Abstract: The field effect transistor feature sizes have shrunk to the point, where ballistic (collisionless) mode of electron transport is becoming dominant. In the ballistic regime, the device physics is completely different. For example, the effective electron mobility becomes proportional to the device feature size. At THz and sub-THz frequencies, the ballistic transport affects devices even with relatively large (submicron scale) feature sizes. THz radiation excites the waves of the electron density (i.e. plasma waves) in transistor channels. These waves have characteristic frequencies in the THz range even for devices with feature sizes exceeding a few hundred nanometers. Rectification of plasma waves can be used for detecting THz radiation and for imaging and insitu testing of transistor structures. Since propagation of plasma waves is strongly affected by the field distribution in the device channel, plasmonic devices exposed to THz radiation could resolve nanometer feature sizes. In ballistic devices, plasma waves become unstable and cause THz emission. Plasma wave electronics detectors and sources are tunable by applied bias voltage and can be modulated at frequencies up to hundreds of gigahertz. Using synchronized THz transistor arrays instead of single devices is predicted to improve performance of plasmonic THz electronic detectors and sources by several orders of magnitude.
Bio: Michael Shur joined RPI in 1996. He has held research or faculty positions at the University of Virginia as the John Money Professor and the Director of Applied Electrophysics Laboratories, A.F. Ioffe Institute, Cornell, and the University of Minnesota. He is Fellow of IEEE, IET,APS, ECS, AAAS, and Vice-President for publications of IEEE Sensor Council.
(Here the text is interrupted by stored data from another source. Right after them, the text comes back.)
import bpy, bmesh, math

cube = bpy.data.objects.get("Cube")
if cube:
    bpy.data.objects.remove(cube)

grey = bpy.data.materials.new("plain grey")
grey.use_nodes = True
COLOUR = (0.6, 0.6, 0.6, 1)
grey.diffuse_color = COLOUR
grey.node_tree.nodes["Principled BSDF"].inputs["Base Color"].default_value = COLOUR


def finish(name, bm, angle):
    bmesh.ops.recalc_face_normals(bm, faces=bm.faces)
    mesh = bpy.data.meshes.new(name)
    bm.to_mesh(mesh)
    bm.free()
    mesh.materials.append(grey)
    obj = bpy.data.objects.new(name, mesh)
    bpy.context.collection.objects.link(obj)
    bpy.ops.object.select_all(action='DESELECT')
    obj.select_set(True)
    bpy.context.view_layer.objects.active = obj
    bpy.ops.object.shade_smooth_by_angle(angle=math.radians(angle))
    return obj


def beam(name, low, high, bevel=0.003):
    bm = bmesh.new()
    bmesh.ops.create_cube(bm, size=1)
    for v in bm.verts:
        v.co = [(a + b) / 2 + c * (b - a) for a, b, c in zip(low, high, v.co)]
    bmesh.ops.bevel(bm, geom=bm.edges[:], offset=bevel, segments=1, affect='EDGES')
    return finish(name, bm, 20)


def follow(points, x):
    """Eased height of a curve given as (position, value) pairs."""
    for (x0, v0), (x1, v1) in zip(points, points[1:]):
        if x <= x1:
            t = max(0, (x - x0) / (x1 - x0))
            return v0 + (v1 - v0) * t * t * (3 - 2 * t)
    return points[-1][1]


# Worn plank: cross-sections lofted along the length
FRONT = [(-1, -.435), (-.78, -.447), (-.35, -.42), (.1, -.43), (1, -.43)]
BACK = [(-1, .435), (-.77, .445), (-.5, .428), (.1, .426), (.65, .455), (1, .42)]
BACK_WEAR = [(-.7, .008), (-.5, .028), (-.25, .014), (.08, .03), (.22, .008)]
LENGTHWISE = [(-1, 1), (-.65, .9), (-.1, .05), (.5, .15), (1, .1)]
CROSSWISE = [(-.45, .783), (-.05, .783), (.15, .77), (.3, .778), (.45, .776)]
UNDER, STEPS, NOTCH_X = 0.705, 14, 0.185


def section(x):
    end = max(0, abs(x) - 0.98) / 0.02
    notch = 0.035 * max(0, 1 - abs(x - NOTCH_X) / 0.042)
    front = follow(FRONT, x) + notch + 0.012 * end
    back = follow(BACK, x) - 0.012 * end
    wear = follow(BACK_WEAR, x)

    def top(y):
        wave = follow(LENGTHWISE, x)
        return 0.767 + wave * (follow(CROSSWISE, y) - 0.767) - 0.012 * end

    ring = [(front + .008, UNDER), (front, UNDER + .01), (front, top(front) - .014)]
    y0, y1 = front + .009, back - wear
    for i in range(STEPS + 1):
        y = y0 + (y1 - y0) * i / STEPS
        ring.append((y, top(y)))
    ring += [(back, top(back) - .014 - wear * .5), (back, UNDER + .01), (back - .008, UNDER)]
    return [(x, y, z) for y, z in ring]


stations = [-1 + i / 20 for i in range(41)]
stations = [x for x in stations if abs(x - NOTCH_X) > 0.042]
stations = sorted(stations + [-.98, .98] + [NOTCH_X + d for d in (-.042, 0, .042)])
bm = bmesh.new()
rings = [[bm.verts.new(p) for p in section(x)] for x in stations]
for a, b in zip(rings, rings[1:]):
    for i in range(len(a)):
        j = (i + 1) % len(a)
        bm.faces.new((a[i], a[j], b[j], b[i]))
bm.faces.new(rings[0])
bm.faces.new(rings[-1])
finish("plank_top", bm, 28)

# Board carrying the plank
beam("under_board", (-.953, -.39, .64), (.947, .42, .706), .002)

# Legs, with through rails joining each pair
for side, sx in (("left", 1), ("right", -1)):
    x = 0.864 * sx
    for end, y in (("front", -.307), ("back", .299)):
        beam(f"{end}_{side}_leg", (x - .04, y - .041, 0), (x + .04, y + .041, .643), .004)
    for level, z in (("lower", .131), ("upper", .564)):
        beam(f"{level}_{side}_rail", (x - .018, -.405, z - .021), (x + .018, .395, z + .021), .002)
He received the van der Ziel Award from the International Semiconductor Device Research Symposium in 1999, the Senior Humboldt Research Award in 2002, IEEE Donald Fink Best Paper Award in 2007, and IEEE Kirchmayer Award in 2007.